I’ll jump right in with the latest in sweeping generalizations about young adult literature, this time in the shape of an outcry about anti-feminism. In an article for the New Statesman, writer T.I. Burton calls upon her “insider’s perspective” of ghostwriting YA romances to label the entire YA genre (and more specifically, the entire YA romance genre) anti-feminist, saying in part that YA romances encourage girls to see the entirety of their self-worth as something earned by “romantic desirability.”
It’s not like I don’t agree with her, in part, about some YA romances. The key word there being: SOME. Just as in every single other genre, young adult has its examples of books featuring unhealthy relationships. However, I think it is incredibly short-sighted to condemn an entire genre based on some of the books within that genre. And I think it’s also incredibly far-reaching to assume that these fictional relationships will encourage any behavior in young girls. As a scientist, I say: where’s the data? I read a lot of crap as a teenager. I’ve read a lot of crap as an adult. And yet, I’ve somehow avoided letting these books inform my entire personality. How did I do that?!
My guess is that this author has not spent a lot of time exploring the young adult genre, and so is not aware of the huge number of great books that are out there – a guess which is supported by her labeling of New Adult as “YA’s more explicit cousin” at the end of the article. Sigh.
John Green responds to this kind of article much better than I ever could this week in an interview with The Guardian. In response to yet another article that made sweeping generalizations about YA and its possible negative effects on teenagers, he said:
“The thing that bothered me about it… was that it was a bit condescending to teenagers. I'm tired of adults telling teenagers that they aren't smart, that they can't read critically, that they aren't thoughtful, and I feel like that article made those arguments."
Indeed, John Green. Indeed.
Salon had a very interesting article last week about DRM and the potential changes that could result from the suit brought against Amazon and the big six publishers last week. However, author Cory Doctorow pointed out that the indie publishers who brought the suit actually confused the terms “open source” and “DRM-free,” saying in part, “Grossly misusing technical terms (and demanding a remedy that no customer wants -- there's no market for DRM among book-buyers) makes you look like fools and bodes poorly for the suit.”
The Wall Street Journal reported last week on a new book marketing practice: buying a spot on the best-seller lists. Apparently, some authors are now hiring marketing firms to buy up large numbers of their books during the first week of publication, resulting in a very temporary spot on a best-seller list. Personally, I think that with the rise in widespread communication between readers, customer reviews, and self-publishing, that the best-seller lists are slated to become more and more irrelevant. Perhaps this practice will accelerate that eventual decline?
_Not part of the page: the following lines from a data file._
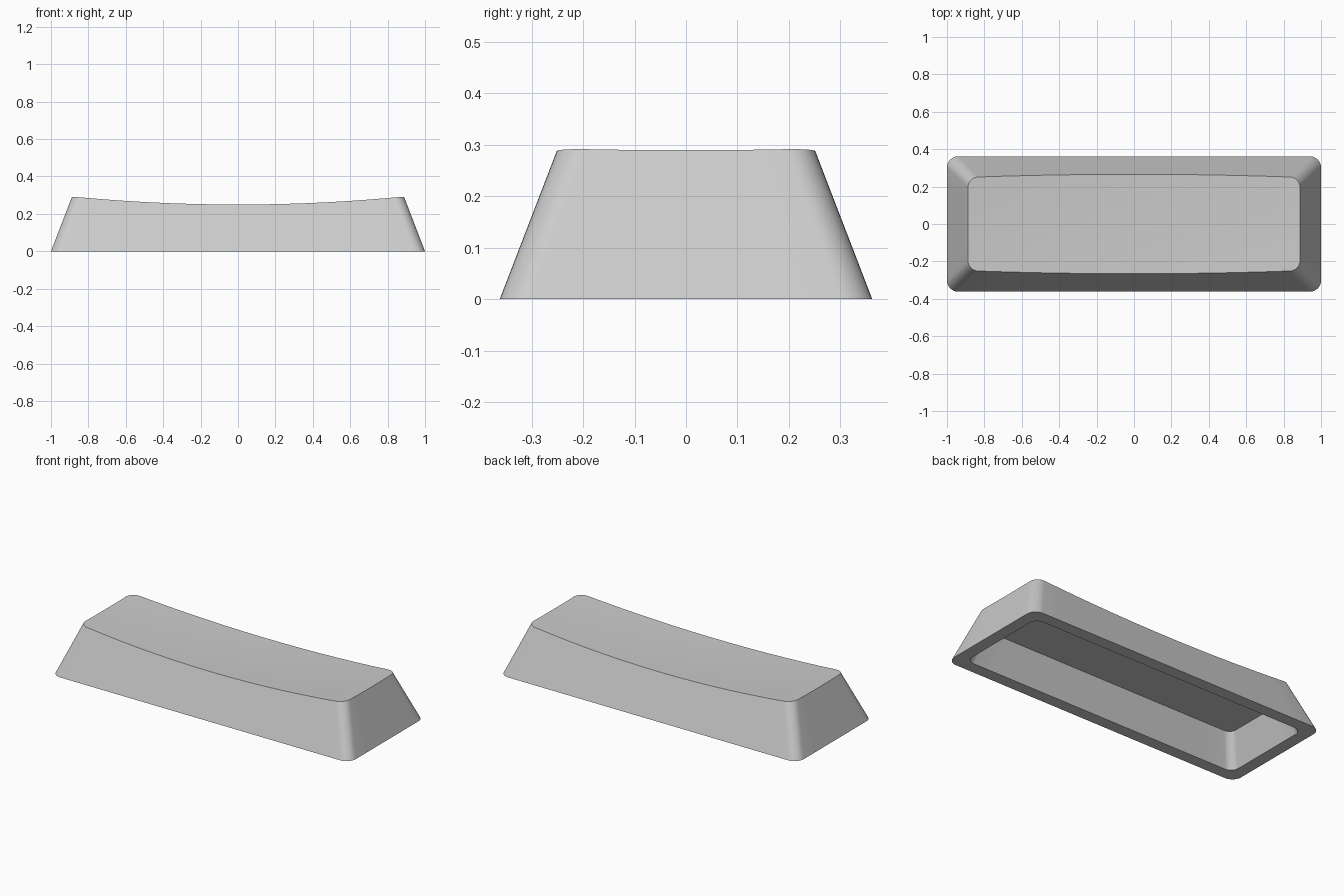
import bpy, bmesh, math
from mathutils import Vector

cube = bpy.data.objects.get("Cube")
if cube:
    bpy.data.objects.remove(cube, do_unlink=True)

HALF_X, HALF_Y = 1.0, 0.362      # footprint
TAPER = 0.385                    # inward lean of walls per unit height
WALL = 0.073                     # rim width
CEILING = 0.183                  # height of the hollow
DISH_LOW, DISH_R = 0.246, 9.1    # shallow spherical dish on top


def outline(hx, hy, r, long_cuts=14, short_cuts=6, arc=8):
    """Rounded rectangle, anticlockwise, with subdivided sides."""
    pts = []
    for i, (sx, sy) in enumerate([(1, 1), (-1, 1), (-1, -1), (1, -1)]):
        centre = Vector((sx * (hx - r), sy * (hy - r)))
        for k in range(arc + 1):
            a = math.pi / 2 * (i + k / arc)
            pts.append(centre + r * Vector((math.cos(a), math.sin(a))))
        # points along the side that leads to the next corner
        cuts = long_cuts if i % 2 == 0 else short_cuts
        start = pts[-1].copy()
        end = start.copy()
        if i % 2 == 0:
            end.x = -start.x
        else:
            end.y = -start.y
        pts += [start.lerp(end, k / cuts) for k in range(1, cuts)]
    return pts


def dish(p):
    return DISH_LOW + p.length_squared / (2 * DISH_R)


def level(inset, z, r):
    return [Vector((p.x, p.y, z)) for p in outline(HALF_X - inset, HALF_Y - inset, r)]


# Top edge: where the leaning walls meet the dish
base = outline(HALF_X, HALF_Y, 0.06)
top = base
for _ in range(6):
    heights = [dish(p) for p in top]
    top = [outline(HALF_X - TAPER * z, HALF_Y - TAPER * z, 0.055)[i]
           for i, z in enumerate(heights)]

# Rings from the ceiling of the hollow, round the rim, up the walls and over the dish
rings = [level(WALL + TAPER * CEILING, CEILING, 0.045),
         level(WALL, 0, 0.05),
         level(0, 0, 0.06)]
for s in (1, 0.85, 0.7, 0.55, 0.4, 0.25, 0.1):
    rings.append([Vector((p.x * s, p.y * s, dish(p * s))) for p in top])

bm = bmesh.new()
loops = [[bm.verts.new(p) for p in ring] for ring in rings]
n = len(base)
for a, b in zip(loops, loops[1:]):
    for i in range(n):
        j = (i + 1) % n
        bm.faces.new((a[i], a[j], b[j], b[i]))
bm.faces.new(loops[0])
bm.faces.new(loops[-1])
bmesh.ops.recalc_face_normals(bm, faces=bm.faces)

mesh = bpy.data.meshes.new("key_cap")
bm.to_mesh(mesh)
bm.free()
cap = bpy.data.objects.new("key_cap", mesh)
bpy.context.collection.objects.link(cap)

# Plain grey plastic
grey = bpy.data.materials.new("light_grey_plastic")
grey.use_nodes = True
colour = (0.6, 0.6, 0.6, 1)
grey.diffuse_color = colour
grey.node_tree.nodes["Principled BSDF"].inputs["Base Color"].default_value = colour
mesh.materials.append(grey)

bpy.ops.object.select_all(action='DESELECT')
cap.select_set(True)
bpy.context.view_layer.objects.active = cap
bpy.ops.object.shade_smooth_by_angle(angle=math.radians(30))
I stumbled across this older article last week, but I wanted to share it because I think it’s great advice: 7 Signs You Are Ready To Self-Publish (A Checklist). Anyone contemplating self-publishing a novel should read this list.
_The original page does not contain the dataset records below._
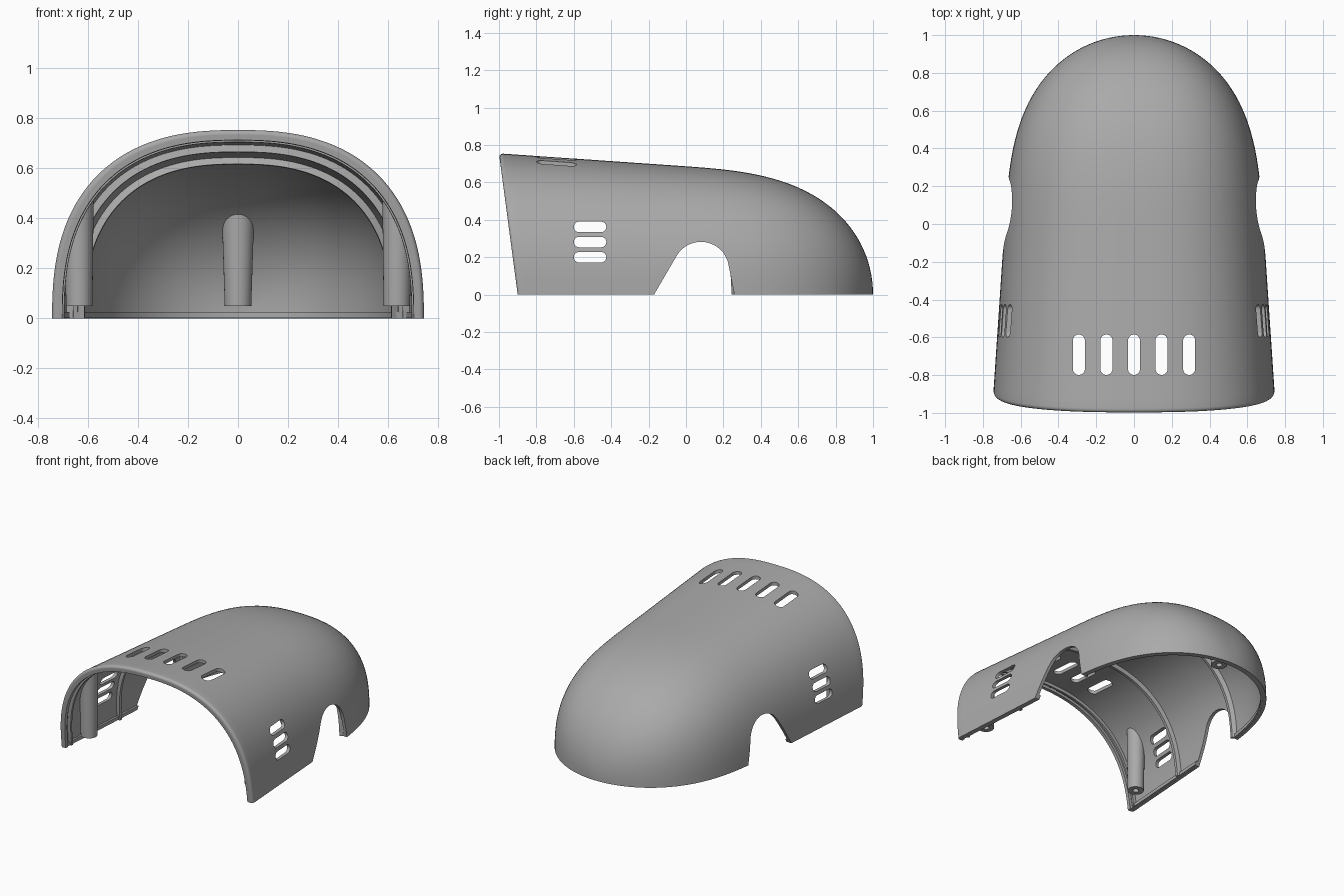
import bpy, bmesh, math
from mathutils import Vector

cube = bpy.data.objects.get("Cube")
if cube:
    bpy.data.objects.remove(cube, do_unlink=True)

WALL = 0.022
FRONT, LENGTH, SHEAR = -0.9, 1.9, 0.1

mat = bpy.data.materials.new("plain grey")
mat.use_nodes = True
mat.diffuse_color = (0.4, 0.4, 0.4, 1)
mat.node_tree.nodes["Principled BSDF"].inputs["Base Color"].default_value = (0.4, 0.4, 0.4, 1)


def finish(name, bm):
    bmesh.ops.remove_doubles(bm, verts=bm.verts, dist=1e-5)
    bmesh.ops.recalc_face_normals(bm, faces=bm.faces)
    mesh = bpy.data.meshes.new(name)
    bm.to_mesh(mesh)
    bm.free()
    mesh.materials.append(mat)
    obj = bpy.data.objects.new(name, mesh)
    bpy.context.collection.objects.link(obj)
    return obj


def smooth(obj):
    bpy.ops.object.select_all(action="DESELECT")
    obj.select_set(True)
    bpy.context.view_layer.objects.active = obj
    bpy.ops.object.shade_smooth_by_angle(angle=math.radians(35))


# Hood surface: superellipse sections that shrink to a point at the back
def section(s, t):
    u = min(max(s, 0) / (1 - t), 1)
    end = math.sqrt(1 - u ** 3.2)
    d = s - FRONT
    return (0.745 - 0.067 * d - t) * end, (0.755 - 0.073 * d - t) * end


def hood(f, a, t):
    s = FRONT + (LENGTH - t) * f
    w, h = section(s, t)
    c, n = math.cos(a), abs(math.sin(a))
    z = h * n ** 0.8 if n > 1e-9 else 0
    x = math.copysign(w * abs(c) ** 0.8, c)
    return Vector((x, s - SHEAR * z / 0.755 * (1 - f), z))


# Height of the hood above a floor point
def roof(x, y, t):
    z = 0.4
    for _ in range(12):
        f = (y - FRONT) / LENGTH
        w, h = section(y + SHEAR * z / 0.755 * (1 - f), t)
        z = h * max(1 - (abs(x) / max(w, 1e-4)) ** 2.5, 0) ** 0.4
    return z


# Closed slab between two offsets of a surface
def slab(name, pos, fs, angles, outer, inner):
    bm = bmesh.new()
    grids = [[[bm.verts.new(pos(f, a, t(f))) for a in angles] for f in fs]
             for t in (outer, inner)]
    rows, cols = len(fs), len(angles)
    for g in grids:
        for i in range(rows - 1):
            for j in range(cols - 1):
                bm.faces.new((g[i][j], g[i + 1][j], g[i + 1][j + 1], g[i][j + 1]))
    rim = ([(i, 0) for i in range(rows)] + [(rows - 1, j) for j in range(1, cols)]
           + [(i, cols - 1) for i in range(rows - 2, -1, -1)]
           + [(0, j) for j in range(cols - 2, 0, -1)])
    for (i, j), (k, l) in zip(rim, rim[1:] + rim[:1]):
        bm.faces.new((grids[0][i][j], grids[0][k][l], grids[1][k][l], grids[1][i][j]))
    return finish(name, bm)


ARCH = [math.pi * i / 80 for i in range(81)]
LONG = [math.sin(math.pi / 2 * i / 48) for i in range(49)]
EDGE = 0.022


def rounded_front(f):
    k = 1 - min(f * LENGTH / EDGE, 1)
    return 0.9 * EDGE * (1 - math.sqrt(1 - k * k))


# Outer shell with a rounded mouth
lead = [EDGE / LENGTH * (1 - math.cos(math.pi / 2 * i / 5)) for i in range(6)]
shell = slab("shell", hood, lead + LONG[1:], ARCH, rounded_front, lambda f: WALL)

# Raised ribs around the inside
for name, s0, width, depth in (("mouth_lip", -0.9, 0.025, 0.042),
                               ("mouth_rib", -0.845, 0.015, 0.046),
                               ("middle_rib", -0.35, 0.02, 0.05),
                               ("rear_rib", 0.275, 0.02, 0.05)):
    f0 = (s0 - FRONT) / LENGTH
    rib = slab(name, hood, [f0, f0 + width / LENGTH], ARCH,
               lambda f: WALL - 0.002, lambda f, d=depth: d)
    smooth(rib)

# Ledges along the lower edge, one on each side
ledges = []
for name, angle in (("left_ledge", 0), ("right_ledge", math.pi)):
    def along(f, height, t, angle=angle):
        return hood(f, angle, t) + Vector((0, 0, height))
    ledges.append(slab(name, along, LONG, [0.001, 0.025],
                       lambda f: WALL - 0.002, lambda f: WALL + 0.014))


# Cutters: vents and wheel-shaped side openings
def prism(bm, profile, place, lo, hi):
    a = [bm.verts.new(place(p, q, lo)) for p, q in profile]
    b = [bm.verts.new(place(p, q, hi)) for p, q in profile]
    bm.faces.new(a)
    bm.faces.new(b)
    for i in range(len(a)):
        j = (i + 1) % len(a)
        bm.faces.new((a[i], a[j], b[j], b[i]))


def slot(cx, cy, half, r):
    pts = []
    for i in range(26):
        side = 1 if i < 13 else -1
        a = math.pi * ((i if i < 13 else i - 1) / 12 - 0.5)
        pts.append((cx + side * (half - r) + r * math.cos(a), cy + r * math.sin(a)))
    return pts


def across(p, q, k):
    return (k, p, q)


bm = bmesh.new()
for z in (0.2, 0.281, 0.362):
    prism(bm, slot(-0.513, z, 0.087, 0.028), across, -1, 1)
for i in range(-2, 3):
    prism(bm, slot(-0.692, i * 0.146, 0.107, 0.032), lambda p, q, k: (q, p, k), 0.5, 1)
opening = [(-0.2, -0.05), (0.268, -0.05)]
for i in range(25):
    a = math.radians(10 + 140 * i / 24)
    opening.append((0.08 + 0.15 * math.cos(a), 0.132 + 0.15 * math.sin(a)))
prism(bm, opening, across, -1, 1)
cutter = finish("opening_cutter", bm)
cutter.hide_render = True

for obj in [shell] + ledges:
    mod = obj.modifiers.new("openings", "BOOLEAN")
    mod.operation = "DIFFERENCE"
    mod.solver = "EXACT"
    mod.object = cutter
    bpy.context.view_layer.objects.active = obj
    bpy.ops.object.modifier_apply(modifier=mod.name)
    smooth(obj)
bpy.data.objects.remove(cutter, do_unlink=True)


# Screw posts with a blind hole, trimmed to the shell at the top
def post(name, x, y, low_r, top_r):
    bm = bmesh.new()
    n = 32
    rings = []
    for r, z in ((0, 0.13), (0.02, 0.13), (0.02, 0.05), (low_r, 0.05), (top_r, None), (0, None)):
        ring = []
        for i in range(n):
            a = 2 * math.pi * i / n
            px, py = x + r * math.cos(a), y + r * math.sin(a)
            ring.append(bm.verts.new((px, py, roof(px, py, 0.012) if z is None else z)))
        rings.append(ring)
    for lo, hi in zip(rings, rings[1:]):
        for i in range(n):
            j = (i + 1) % n
            bm.faces.new((lo[i], lo[j], hi[j], hi[i]))
    smooth(finish(name, bm))


post("front_left_post", 0.635, -0.74, 0.053, 0.058)
post("front_right_post", -0.635, -0.74, 0.053, 0.058)
post("back_post", 0, 0.86, 0.053, 0.063)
Our friend Reynje wrote a lovely post about likability, and whether or not it’s important.
In fun news:
- Remember when I posted about Frances Hardinge (again) last week? Well, you can read the first chapter for free over at The Guardian.
- The cover for Isla And The Happily Ever After was revealed, along with new matching covers for her sister novels.
- Little, Brown Books For Young Readers is going to publish a new novel from Readventurer favorite A.S. King, titled “Glory O'Brien's History of the Future, in which a graduating senior struggles with growing apart from her two best friends as all three of them begin having strange and powerful visions of divergent, infinite futures.” (Check out the news for Sarah Ockler fans in there as well!)
- This one will only be fun for the super-nerds among us: a whole bunch of pretty data and graphs about children’s ebook-reading habits from Publisher’s Weekly. (Nerds4Ever!)
- And finally, a group of Canadian authors is going "nude" for a 2014 calendar that will be sold to raise money for charity. Margaret Atwood isn’t on the list yet but there’s still time…*crosses fingers.*